## Source material
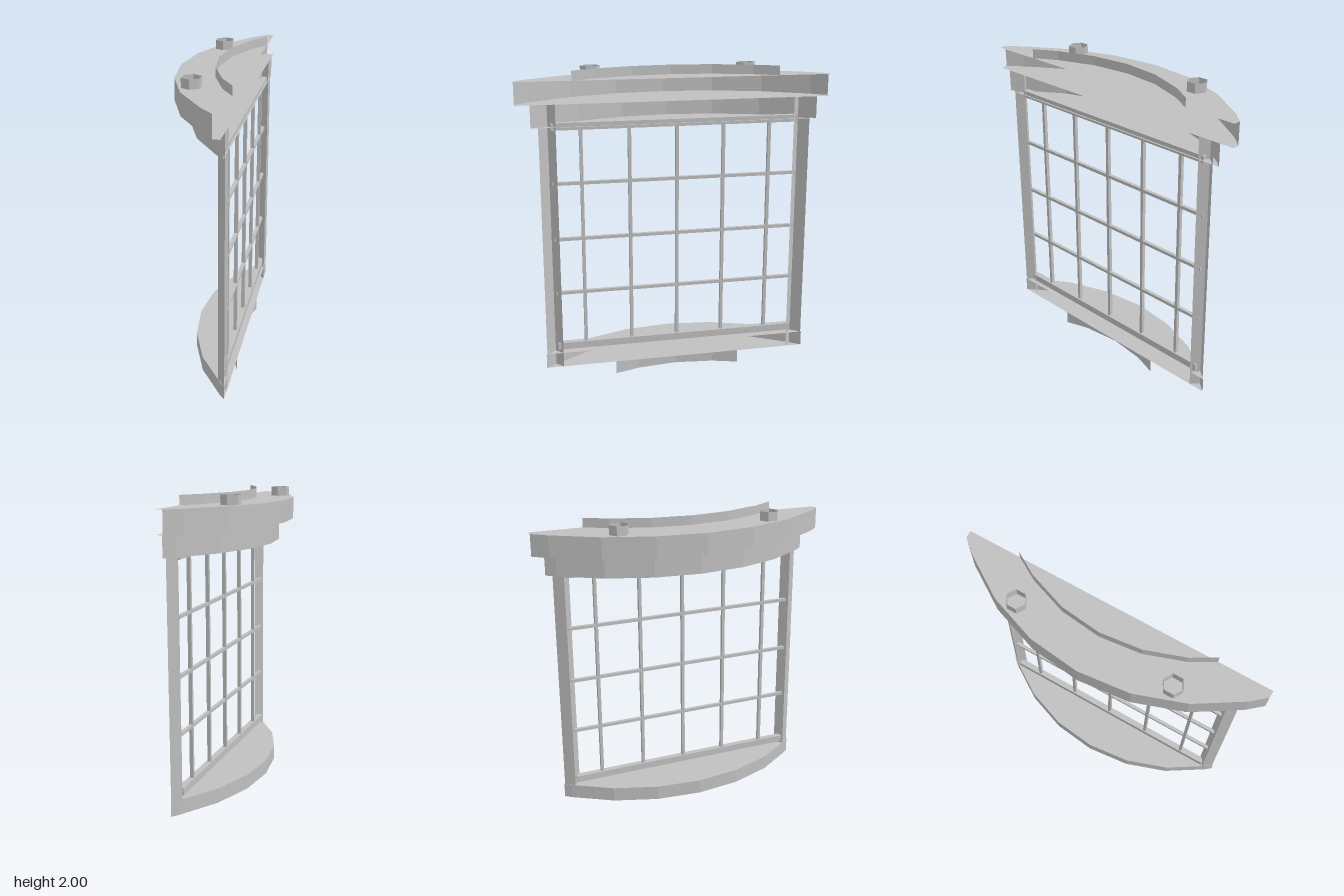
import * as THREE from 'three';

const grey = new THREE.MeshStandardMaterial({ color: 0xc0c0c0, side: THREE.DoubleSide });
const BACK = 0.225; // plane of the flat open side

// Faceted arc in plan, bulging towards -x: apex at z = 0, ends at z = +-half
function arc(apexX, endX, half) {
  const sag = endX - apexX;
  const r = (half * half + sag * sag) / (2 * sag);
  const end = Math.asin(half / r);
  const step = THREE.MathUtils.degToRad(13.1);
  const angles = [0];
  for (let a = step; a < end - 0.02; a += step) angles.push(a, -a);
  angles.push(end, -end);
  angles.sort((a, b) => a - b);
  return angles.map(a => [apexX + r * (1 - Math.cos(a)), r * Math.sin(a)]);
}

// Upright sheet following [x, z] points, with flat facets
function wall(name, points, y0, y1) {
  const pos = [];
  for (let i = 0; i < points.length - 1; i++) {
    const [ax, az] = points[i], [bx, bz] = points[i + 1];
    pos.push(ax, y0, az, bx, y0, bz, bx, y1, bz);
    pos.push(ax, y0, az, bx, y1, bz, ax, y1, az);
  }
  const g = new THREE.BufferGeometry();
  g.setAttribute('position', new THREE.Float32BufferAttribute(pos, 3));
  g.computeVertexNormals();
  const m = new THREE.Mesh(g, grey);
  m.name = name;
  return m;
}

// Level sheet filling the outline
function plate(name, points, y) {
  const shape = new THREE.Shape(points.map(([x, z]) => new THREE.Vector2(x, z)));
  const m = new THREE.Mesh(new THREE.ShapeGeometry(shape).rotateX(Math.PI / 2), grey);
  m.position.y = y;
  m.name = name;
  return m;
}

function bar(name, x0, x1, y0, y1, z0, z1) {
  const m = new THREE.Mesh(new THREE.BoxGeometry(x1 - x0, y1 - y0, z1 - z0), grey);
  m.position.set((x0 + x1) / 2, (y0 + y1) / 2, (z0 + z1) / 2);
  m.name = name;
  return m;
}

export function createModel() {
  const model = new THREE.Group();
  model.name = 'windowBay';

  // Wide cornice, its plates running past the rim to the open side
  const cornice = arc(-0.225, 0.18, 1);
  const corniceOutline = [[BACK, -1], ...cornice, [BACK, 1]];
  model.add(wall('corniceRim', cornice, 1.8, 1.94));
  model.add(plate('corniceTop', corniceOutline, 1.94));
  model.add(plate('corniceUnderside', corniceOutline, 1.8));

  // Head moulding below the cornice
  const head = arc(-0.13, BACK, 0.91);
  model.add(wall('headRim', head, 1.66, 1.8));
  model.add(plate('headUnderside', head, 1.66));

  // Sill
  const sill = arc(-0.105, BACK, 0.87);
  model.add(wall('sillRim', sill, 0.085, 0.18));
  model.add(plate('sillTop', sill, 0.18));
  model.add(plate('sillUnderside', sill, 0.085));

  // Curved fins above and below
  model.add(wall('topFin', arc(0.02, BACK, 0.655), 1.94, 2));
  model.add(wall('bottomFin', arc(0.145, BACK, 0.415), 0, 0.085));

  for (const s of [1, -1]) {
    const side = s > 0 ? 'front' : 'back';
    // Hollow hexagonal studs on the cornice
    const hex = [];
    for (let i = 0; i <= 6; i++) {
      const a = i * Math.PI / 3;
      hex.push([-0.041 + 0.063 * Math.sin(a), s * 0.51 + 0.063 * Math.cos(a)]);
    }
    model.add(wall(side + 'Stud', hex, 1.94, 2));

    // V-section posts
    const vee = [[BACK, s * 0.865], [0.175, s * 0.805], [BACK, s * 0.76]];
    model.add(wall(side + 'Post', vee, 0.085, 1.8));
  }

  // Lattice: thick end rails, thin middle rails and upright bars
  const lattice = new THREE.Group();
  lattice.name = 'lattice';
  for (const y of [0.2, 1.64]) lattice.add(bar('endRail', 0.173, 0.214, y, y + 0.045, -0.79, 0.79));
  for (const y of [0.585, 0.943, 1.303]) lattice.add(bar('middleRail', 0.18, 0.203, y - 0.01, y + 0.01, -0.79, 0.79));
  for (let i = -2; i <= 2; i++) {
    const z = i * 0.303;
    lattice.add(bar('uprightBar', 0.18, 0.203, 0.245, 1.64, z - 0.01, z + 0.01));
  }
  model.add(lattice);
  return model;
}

## Brief
Count how many lines in the data above hold "shape", and give that number by itself.

## Output
2